Then it was time to start editing the photograph itself. I wanted to erase "Socialism:" on the sign on the left, the "FREE" in "FREE PEOPLE", the "TPUSA" in "WWW.TPUSA.COM", and "REDISTRIBUTION OF WEALTH IS THEFT." I could've used the eraser tool, but that would've left white background behind, when I wanted to fill the letters in with the same background that surrounds them. So, I used the Fuzzy Select Tool to select each individual letter for each one, then use a GIMP plugin called Resynthesizer to fill them in. GIMP has a plugin system, that allows you to add features without modifying the original source code. Resynthesizer is the plugin I use the most. I made a tutorial for Resynthesizer a month ago, that shows how it works.
Anyways, I used that to "erase" the text, and make it look like it was never there. For the green sign, the outline of the word "FREE" was still visible, so I used the Smudge Tool to blend the different shades of green together. Then, I added "SURPLUS VALUE IS THEFT" on the right sign, using the Text Tool (which lets you change the font, so I chose a font that matched the original), and rotated it to match the rotation of the sign using the Rotate Tool. I did the same with "POOR" in "POOR PEOPLE," and "LENIN" in "WWW.LENIN.COM". For the sign on the left, it was a bit trickier, since the sign is tilted away from the camera. I added the text like normal, but this time, I used the Perspective Tool to tilt the text to match the sign, instead of just rotating it.

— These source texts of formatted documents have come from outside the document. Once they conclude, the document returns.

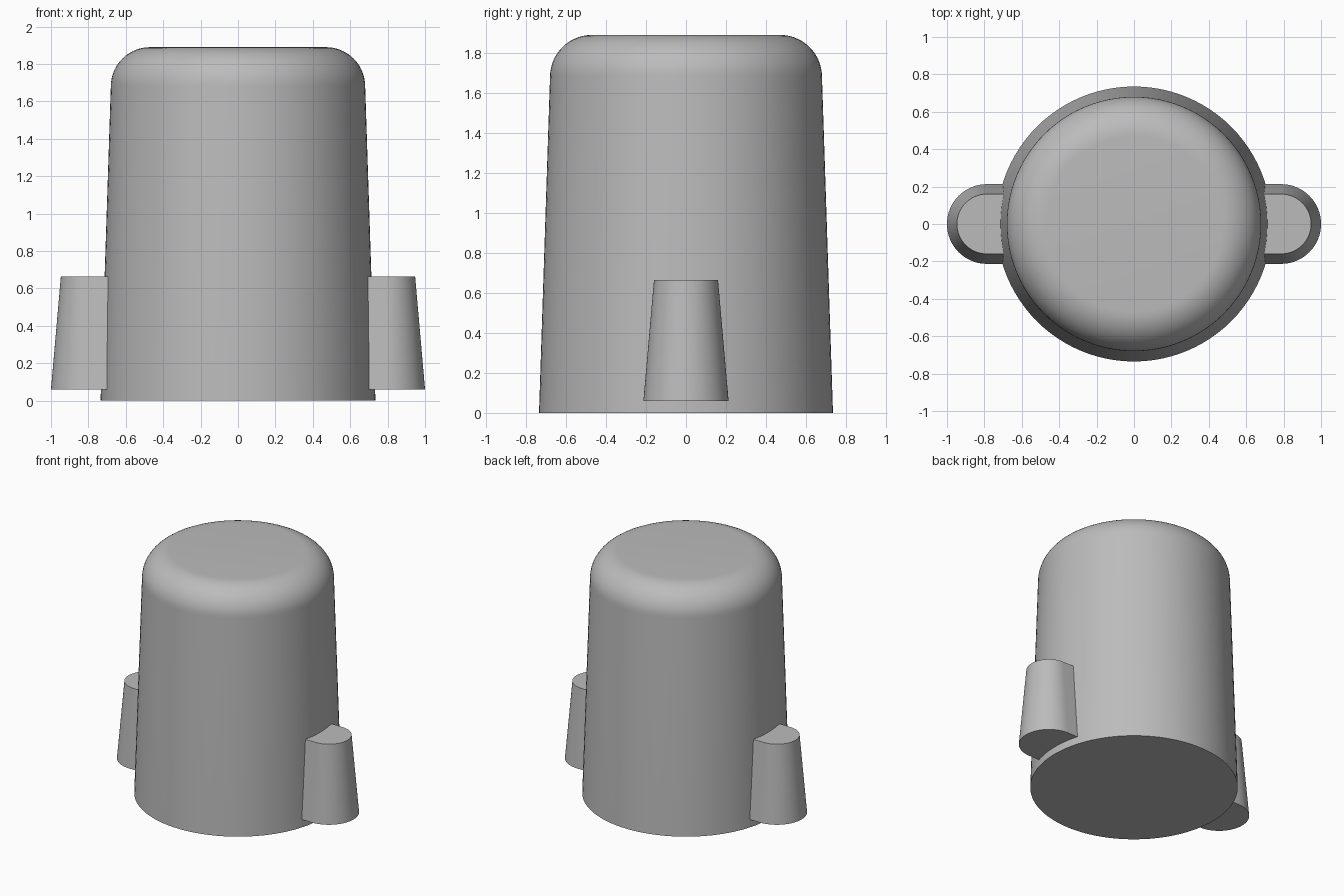
import bpy
import bmesh
import math

cube = bpy.data.objects.get("Cube")
if cube:
    bpy.data.objects.remove(cube, do_unlink=True)

grey = bpy.data.materials.new("plain_grey")
grey.use_nodes = True
colour = (0.5, 0.5, 0.5, 1)
grey.diffuse_color = colour
grey.node_tree.nodes["Principled BSDF"].inputs["Base Color"].default_value = colour


def loft(name, rings):
    """Skin a stack of closed rings and cap both ends."""
    bm = bmesh.new()
    loops = [[bm.verts.new(p) for p in ring] for ring in rings]
    n = len(loops[0])
    for low, high in zip(loops, loops[1:]):
        for i in range(n):
            j = (i + 1) % n
            bm.faces.new((low[i], low[j], high[j], high[i]))
    bm.faces.new(loops[0][::-1])
    bm.faces.new(loops[-1])
    bmesh.ops.recalc_face_normals(bm, faces=bm.faces)
    mesh = bpy.data.meshes.new(name)
    bm.to_mesh(mesh)
    bm.free()
    mesh.materials.append(grey)
    obj = bpy.data.objects.new(name, mesh)
    bpy.context.collection.objects.link(obj)
    bpy.ops.object.select_all(action="DESELECT")
    obj.select_set(True)
    bpy.context.view_layer.objects.active = obj
    bpy.ops.object.shade_smooth_by_angle(angle=math.radians(30))
    return obj


def circle(r, z, n=96):
    return [(r * math.cos(math.tau * i / n), r * math.sin(math.tau * i / n), z)
            for i in range(n)]


# Tapered body with a rounded top edge
fillet, flat_r, shoulder, steps = 0.21, 0.47, 1.68, 14
profile = [(0.735, 0)]
for i in range(steps + 1):
    a = math.pi / 2 * i / steps
    profile.append((flat_r + fillet * math.cos(a), shoulder + fillet * math.sin(a)))
body = loft("body", [circle(r, z) for r, z in profile])


# Tapered side lugs: a half-round outer end running back into the body
def lug_ring(side, r, z, centre=0.787, root=0.62, n=32):
    arc = [math.pi * (i / n - 0.5) for i in range(n + 1)]
    pts = [(root, -r)]
    pts += [(centre + r * math.cos(a), r * math.sin(a)) for a in arc]
    pts.append((root, r))
    return [(side * x, y, z) for x, y in pts]


for label, side in (("left", 1), ("right", -1)):
    loft(label + "_lug", [lug_ring(side, 0.213, 0.06), lug_ring(side, 0.16, 0.665)])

You're probably thinking, "Why would you put so much effort into making one meme?" Well, I'm a perfectionist, and I had nothing better to do that night. But, it came in handy, since I can use it to show off what GIMP can do.
So, that's a very small taste of the editing power of GIMP. I have to say, I never thought I would find editing images fun, but it is fun when you're using GIMP. Everything just makes sense. That's one of the great things about FLOSS programs like GIMP - it's made by the users of the program, so everything makes sense from the perspective of the user.

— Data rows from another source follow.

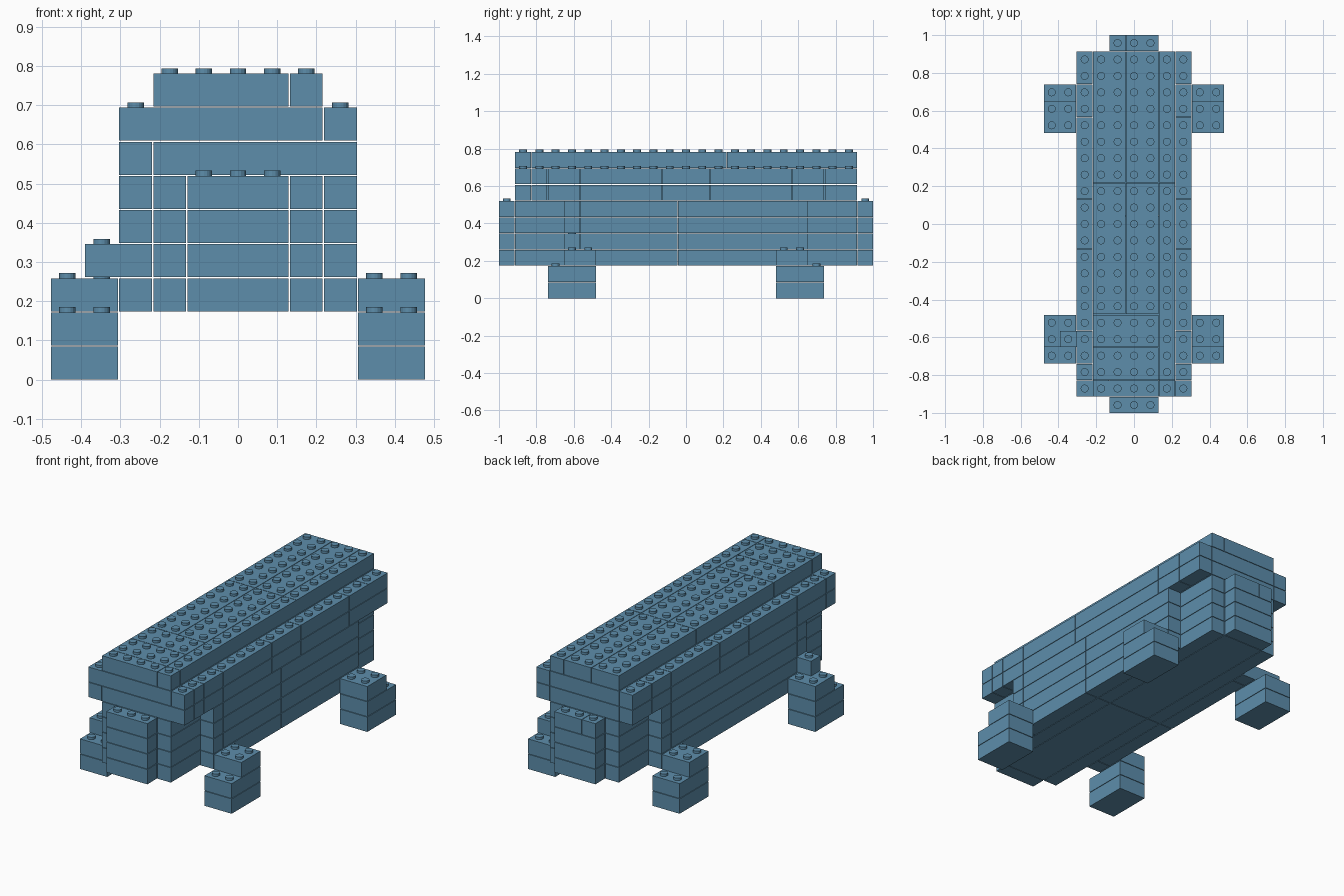
import bpy, bmesh
from mathutils import Matrix, Vector

cube = bpy.data.objects.get("Cube")
if cube:
    bpy.data.objects.remove(cube, do_unlink=True)

P = 0.0871       # brick pitch, also the height of one course
GAP = 0.003      # joint between bricks
STUD_R, STUD_H = 0.021, 0.0135

blue = bpy.data.materials.new("sand_blue")
blue.use_nodes = True
BLUE = (0.11, 0.27, 0.41, 1)
blue.diffuse_color = BLUE
blue.node_tree.nodes["Principled BSDF"].inputs["Base Color"].default_value = BLUE


def brick(bm, course, x0, x1, y0, y1):
    """One brick; plan limits are counted in studs."""
    size = Vector(((x1 - x0) * P - GAP, (y1 - y0) * P - GAP, P - GAP))
    centre = Vector(((x0 + x1) * P / 2, (y0 + y1) * P / 2, course * P + size.z / 2))
    bmesh.ops.create_cube(bm, size=1, matrix=Matrix.Translation(centre) @ Matrix.Diagonal(size).to_4x4())


def run(bm, course, x0, x1, cuts):
    """A row of bricks along y, split at each cut."""
    for a, b in zip(cuts, cuts[1:]):
        brick(bm, course, x0, x1, a, b)


def studs(bm, course, x0, x1, y0, y1):
    """Studs over a rectangle on top of a course."""
    z = (course + 1) * P - GAP + STUD_H / 2
    for i in range(round(x1 - x0)):
        for j in range(round(y1 - y0)):
            spot = Vector(((x0 + i + 0.5) * P, (y0 + j + 0.5) * P, z))
            bmesh.ops.create_cone(bm, cap_ends=True, segments=16, radius1=STUD_R, radius2=STUD_R,
                                  depth=STUD_H, matrix=Matrix.Translation(spot))


def finish(bm, name):
    mesh = bpy.data.meshes.new(name)
    bm.to_mesh(mesh)
    bm.free()
    mesh.materials.append(blue)
    obj = bpy.data.objects.new(name, mesh)
    bpy.context.scene.collection.objects.link(obj)


# Four feet: two large courses and a shorter one set inward
for sx, side in ((1, "left"), (-1, "right")):
    for sy, end in ((-1, "front"), (1, "back")):
        bm = bmesh.new()
        xs = sorted((sx * 3.5, sx * 5.5))
        long_y = sorted((sy * 5.5, sy * 8.5))
        short_y = sorted((sy * 5.5, sy * 7.5))
        step_y = sorted((sy * 7.5, sy * 8.5))
        for course in (0, 1):
            brick(bm, course, *xs, *long_y)
        brick(bm, 2, *xs, *short_y)
        studs(bm, 1, *xs, *step_y)
        studs(bm, 2, *xs, *short_y)
        finish(bm, f"{end}_{side}_foot")

# Connector brick joining one foot to the body
bm = bmesh.new()
brick(bm, 3, -4.5, -2.5, -7.5, -6.5)
studs(bm, 3, -4.5, -3.5, -7.5, -6.5)
finish(bm, "foot_connector")

# Lower body: core, side walls and narrow end blocks
bm = bmesh.new()
for course in range(2, 6):
    for x0, x1 in ((-2.5, -1.5), (-1.5, 1.5), (1.5, 2.5)):
        run(bm, course, x0, x1, (-10.5, -0.5, 10.5))
    run(bm, course, 2.5, 3.5, (-7.5, -6.5, -0.5, 7.5))
    start = (-6.5,) if course == 3 else (-7.5, -6.5)
    run(bm, course, -3.5, -2.5, start + (-0.5, 6.5, 7.5))
finish(bm, "lower_body")

for name, y0, y1 in (("front_end_block", -11.5, -10.5), ("back_end_block", 10.5, 11.5)):
    bm = bmesh.new()
    for course in range(2, 6):
        if course == 5 and y0 > 0:
            brick(bm, course, -1.5, -0.5, y0, y1)
            brick(bm, course, -0.5, 1.5, y0, y1)
        else:
            brick(bm, course, -1.5, 1.5, y0, y1)
    studs(bm, 5, -1.5, 1.5, y0, y1)
    finish(bm, name)

# Overhanging deck: two wide courses with cross bricks at the front
bm = bmesh.new()
for course, flip in ((6, 1), (7, -1)):
    brick(bm, course, *sorted((-2.5 * flip, 3.5 * flip)), -10.5, -9.5)
    brick(bm, course, *sorted((-3.5 * flip, -2.5 * flip)), -10.5, -9.5)
    for x0, x1 in ((-3.5, -2.5), (2.5, 3.5)):
        run(bm, course, x0, x1, (-9.5, -8.5, -6.5, -1.5, 1.5, 6.5, 8.5, 10.5))
    run(bm, course, -2.5, 2.5, (-9.5, 0.5, 10.5))
for x0 in (-3.5, 2.5):
    studs(bm, 7, x0, x0 + 1, -10.5, 10.5)
finish(bm, "deck")

# Top course
bm = bmesh.new()
run(bm, 8, -2.5, 1.5, (-10.5, -9.5, -7.5, -5.5))
run(bm, 8, -2.5, -0.5, (-5.5, 2.5, 10.5))
run(bm, 8, -0.5, 1.5, (-5.5, 2.5, 10.5))
run(bm, 8, 1.5, 2.5, (-10.5, -9.5, 2.5, 10.5))
studs(bm, 8, -2.5, 2.5, -10.5, 10.5)
finish(bm, "top_course")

There are a couple of criticisms I have, though. I don't think the Scissors Select Tool works very well - I've used the equivalent in Photoshop, and I prefer the Photoshop version. But, the Foreground Select Tool does work well, so I'll usually use that instead when I need to cut something out. Secondly, the drawing features are pretty limited. Then again, GIMP is designed for image editing, not drawing - if you want to do digital drawing or painting, you should be using another program.
And that's it for this week's Free Software Application of the Week. What should I review next week? Let me know in the voting thread (non-onion link). Thanks for reading, and I'll see you all next Monday!